The dog attacked the cat and its friends.

Does the sentence imply that the dog attacked the cat and the cat's friends, or that it attacked the cat and the dog's friends?

How would one properly construct the sentence for each meaning?

marked as duplicate by James Waldby - jwpat7, tchrist, FumbleFingers, Andrew Leach, MetaEd Mar 8 '13 at 0:14

This question has been asked before and already has an answer. If those answers do not fully address your question, please ask a new question.

  • 1
    As it stands, the sentence is inherently ambiguous - assuming you accept that the dog may have attacked its own friends (we know it's likely to attack cats). You can remove that residual ambiguity for the most likely interpretation by saying and the cat's friends, but for the "improbable" sense you'd probably want more radical rephrasing (it would be an unusual thing to say, so you could reasonably use quite a few more words to get the message across accurately). – FumbleFingers Mar 7 '13 at 18:03
  • 1
    I don't think this is answered in this question: english.stackexchange.com/questions/7125/… since it is a short sentence and despite its brevity, there is substantial ambiguity. I'm voting to keep it open. – Kristina Lopez Mar 7 '13 at 19:06
  • Bill attacked Mas and his friends has the same ambiguity. And so does Bill asked me to attack Max and his friends. A pronoun can refer to any NP it matches that occurs before it, in the same clause, or in a higher clause. There are unambiguous ways to state what you mean, if it's important; but this one is ambiguous. – John Lawler Mar 7 '13 at 19:44
  • Welcom RichB! +1 for inspiring the interesting comments that though are not really the intention of this site, I feel bring out the most granular essence of language and more importantly, clear communication. (Acknowledging that my comment here is rambling and less that crystal clear - how ironic!) :-) – Kristina Lopez Mar 7 '13 at 23:58
  • Antedecent or Antecedent? I am not aware of such a term as "Antedecent". – Blessed Geek Mar 8 '13 at 4:30

This is too ambiguous. It is impossible to tell whose friends its friends are referring to.


belonging to or associated with a thing previously mentioned or easily identified.

There are two things mentioned previously in the sentence and both can be identified as the one it is associated with.


To answer the part of your question regarding how to restate the sentence most clearly, I would go with

The dog attacked the cat and the other dogs.


The dog attacked the cats.

(I'm not sure why you would need to define any of the animals' "friends")
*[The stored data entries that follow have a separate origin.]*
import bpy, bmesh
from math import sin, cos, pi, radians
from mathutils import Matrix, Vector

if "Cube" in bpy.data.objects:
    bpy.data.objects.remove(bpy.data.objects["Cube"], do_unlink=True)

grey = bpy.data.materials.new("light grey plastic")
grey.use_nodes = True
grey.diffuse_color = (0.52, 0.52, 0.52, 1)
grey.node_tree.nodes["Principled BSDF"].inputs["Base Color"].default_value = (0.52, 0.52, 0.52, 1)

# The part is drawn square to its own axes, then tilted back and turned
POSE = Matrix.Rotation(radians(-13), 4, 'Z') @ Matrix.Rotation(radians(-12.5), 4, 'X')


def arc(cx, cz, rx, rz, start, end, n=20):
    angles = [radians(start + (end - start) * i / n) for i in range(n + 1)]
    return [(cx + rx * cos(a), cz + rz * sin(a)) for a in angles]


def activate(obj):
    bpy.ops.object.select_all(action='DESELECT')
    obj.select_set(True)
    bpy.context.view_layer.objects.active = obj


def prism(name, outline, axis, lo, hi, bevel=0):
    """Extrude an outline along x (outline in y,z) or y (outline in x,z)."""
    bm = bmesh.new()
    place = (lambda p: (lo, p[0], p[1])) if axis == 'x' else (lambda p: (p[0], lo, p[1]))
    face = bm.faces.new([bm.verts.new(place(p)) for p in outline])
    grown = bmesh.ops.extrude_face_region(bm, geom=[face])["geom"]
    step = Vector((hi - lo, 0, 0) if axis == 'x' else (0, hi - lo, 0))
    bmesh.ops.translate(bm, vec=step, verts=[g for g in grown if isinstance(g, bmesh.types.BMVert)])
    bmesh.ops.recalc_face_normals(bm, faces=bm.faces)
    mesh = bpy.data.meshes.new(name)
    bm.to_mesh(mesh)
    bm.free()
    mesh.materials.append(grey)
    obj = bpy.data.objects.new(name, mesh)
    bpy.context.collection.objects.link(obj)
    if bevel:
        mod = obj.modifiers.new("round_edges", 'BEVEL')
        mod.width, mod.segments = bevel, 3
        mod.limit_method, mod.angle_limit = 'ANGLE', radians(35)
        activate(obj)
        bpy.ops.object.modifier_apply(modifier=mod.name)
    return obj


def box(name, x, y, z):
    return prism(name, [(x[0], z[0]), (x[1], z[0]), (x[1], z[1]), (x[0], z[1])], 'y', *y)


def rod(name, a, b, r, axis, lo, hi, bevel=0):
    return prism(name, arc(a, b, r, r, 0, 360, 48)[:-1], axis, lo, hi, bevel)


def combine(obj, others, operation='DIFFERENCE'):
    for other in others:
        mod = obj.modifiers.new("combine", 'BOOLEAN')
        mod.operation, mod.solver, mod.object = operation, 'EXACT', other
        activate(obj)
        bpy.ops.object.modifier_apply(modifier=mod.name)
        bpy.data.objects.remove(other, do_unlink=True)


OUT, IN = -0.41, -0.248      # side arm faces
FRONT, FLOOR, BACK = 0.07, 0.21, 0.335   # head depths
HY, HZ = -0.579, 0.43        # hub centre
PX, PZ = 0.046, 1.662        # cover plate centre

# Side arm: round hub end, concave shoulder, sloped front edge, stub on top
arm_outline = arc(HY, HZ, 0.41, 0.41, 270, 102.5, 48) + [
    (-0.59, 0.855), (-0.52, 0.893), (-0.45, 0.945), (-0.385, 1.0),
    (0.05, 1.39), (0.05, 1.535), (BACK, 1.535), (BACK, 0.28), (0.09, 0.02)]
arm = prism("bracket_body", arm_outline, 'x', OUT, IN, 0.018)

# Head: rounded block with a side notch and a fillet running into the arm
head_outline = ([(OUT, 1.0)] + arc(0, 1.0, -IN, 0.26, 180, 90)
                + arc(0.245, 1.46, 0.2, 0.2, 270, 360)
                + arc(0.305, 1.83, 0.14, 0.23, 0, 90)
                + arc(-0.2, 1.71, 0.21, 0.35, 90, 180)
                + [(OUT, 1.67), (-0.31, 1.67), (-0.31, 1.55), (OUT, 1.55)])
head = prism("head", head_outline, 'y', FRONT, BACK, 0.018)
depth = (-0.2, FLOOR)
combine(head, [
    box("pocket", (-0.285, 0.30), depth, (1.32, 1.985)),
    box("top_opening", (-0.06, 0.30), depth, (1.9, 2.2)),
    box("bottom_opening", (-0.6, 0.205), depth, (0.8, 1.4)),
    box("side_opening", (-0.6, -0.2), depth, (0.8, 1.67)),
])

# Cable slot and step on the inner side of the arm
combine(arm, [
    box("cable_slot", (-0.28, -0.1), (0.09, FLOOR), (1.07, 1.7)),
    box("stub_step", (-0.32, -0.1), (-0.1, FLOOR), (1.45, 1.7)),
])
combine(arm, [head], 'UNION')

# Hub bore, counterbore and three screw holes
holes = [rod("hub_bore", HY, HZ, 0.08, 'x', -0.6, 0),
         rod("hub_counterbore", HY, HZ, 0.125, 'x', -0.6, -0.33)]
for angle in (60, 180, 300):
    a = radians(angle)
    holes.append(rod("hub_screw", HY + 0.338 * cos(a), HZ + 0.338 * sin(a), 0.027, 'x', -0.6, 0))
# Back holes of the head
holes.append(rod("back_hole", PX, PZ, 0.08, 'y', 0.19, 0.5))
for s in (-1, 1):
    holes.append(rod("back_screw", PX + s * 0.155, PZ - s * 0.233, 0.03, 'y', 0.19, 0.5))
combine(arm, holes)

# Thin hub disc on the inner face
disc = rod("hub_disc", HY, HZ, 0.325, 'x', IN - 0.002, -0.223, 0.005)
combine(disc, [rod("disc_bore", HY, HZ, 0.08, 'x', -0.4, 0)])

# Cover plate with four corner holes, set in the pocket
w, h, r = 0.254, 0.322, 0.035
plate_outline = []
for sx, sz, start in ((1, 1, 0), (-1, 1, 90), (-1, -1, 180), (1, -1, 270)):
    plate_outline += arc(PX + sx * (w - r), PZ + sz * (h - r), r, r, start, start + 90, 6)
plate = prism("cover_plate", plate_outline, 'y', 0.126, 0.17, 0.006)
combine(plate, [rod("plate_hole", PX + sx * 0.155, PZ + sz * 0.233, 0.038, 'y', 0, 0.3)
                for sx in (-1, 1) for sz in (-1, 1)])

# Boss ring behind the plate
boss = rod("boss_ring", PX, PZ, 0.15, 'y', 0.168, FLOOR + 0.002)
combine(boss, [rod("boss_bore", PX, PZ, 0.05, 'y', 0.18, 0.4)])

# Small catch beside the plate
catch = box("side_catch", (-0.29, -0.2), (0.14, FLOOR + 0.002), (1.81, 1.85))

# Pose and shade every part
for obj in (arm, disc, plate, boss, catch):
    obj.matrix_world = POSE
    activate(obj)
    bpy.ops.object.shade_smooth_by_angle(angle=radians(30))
  • 2
    You're assuming the cat's friends are also cats ;-) – Jim Mar 7 '13 at 20:29
  • @Jim, you're right! It could be the cat and its iguana friends! :-) – Kristina Lopez Mar 7 '13 at 20:39
  • @KristinaLopez: Does its in your comment refer to the dog or the cat? – TimLymington Mar 7 '13 at 23:14
  • The cat, @TimLymington, and point taken. Jim had narrowed the cast of characters to cats so my reply was intended to exclude the dog (species prejudice! lol!) – Kristina Lopez Mar 7 '13 at 23:54

Not the answer you're looking for? Browse other questions tagged or ask your own question.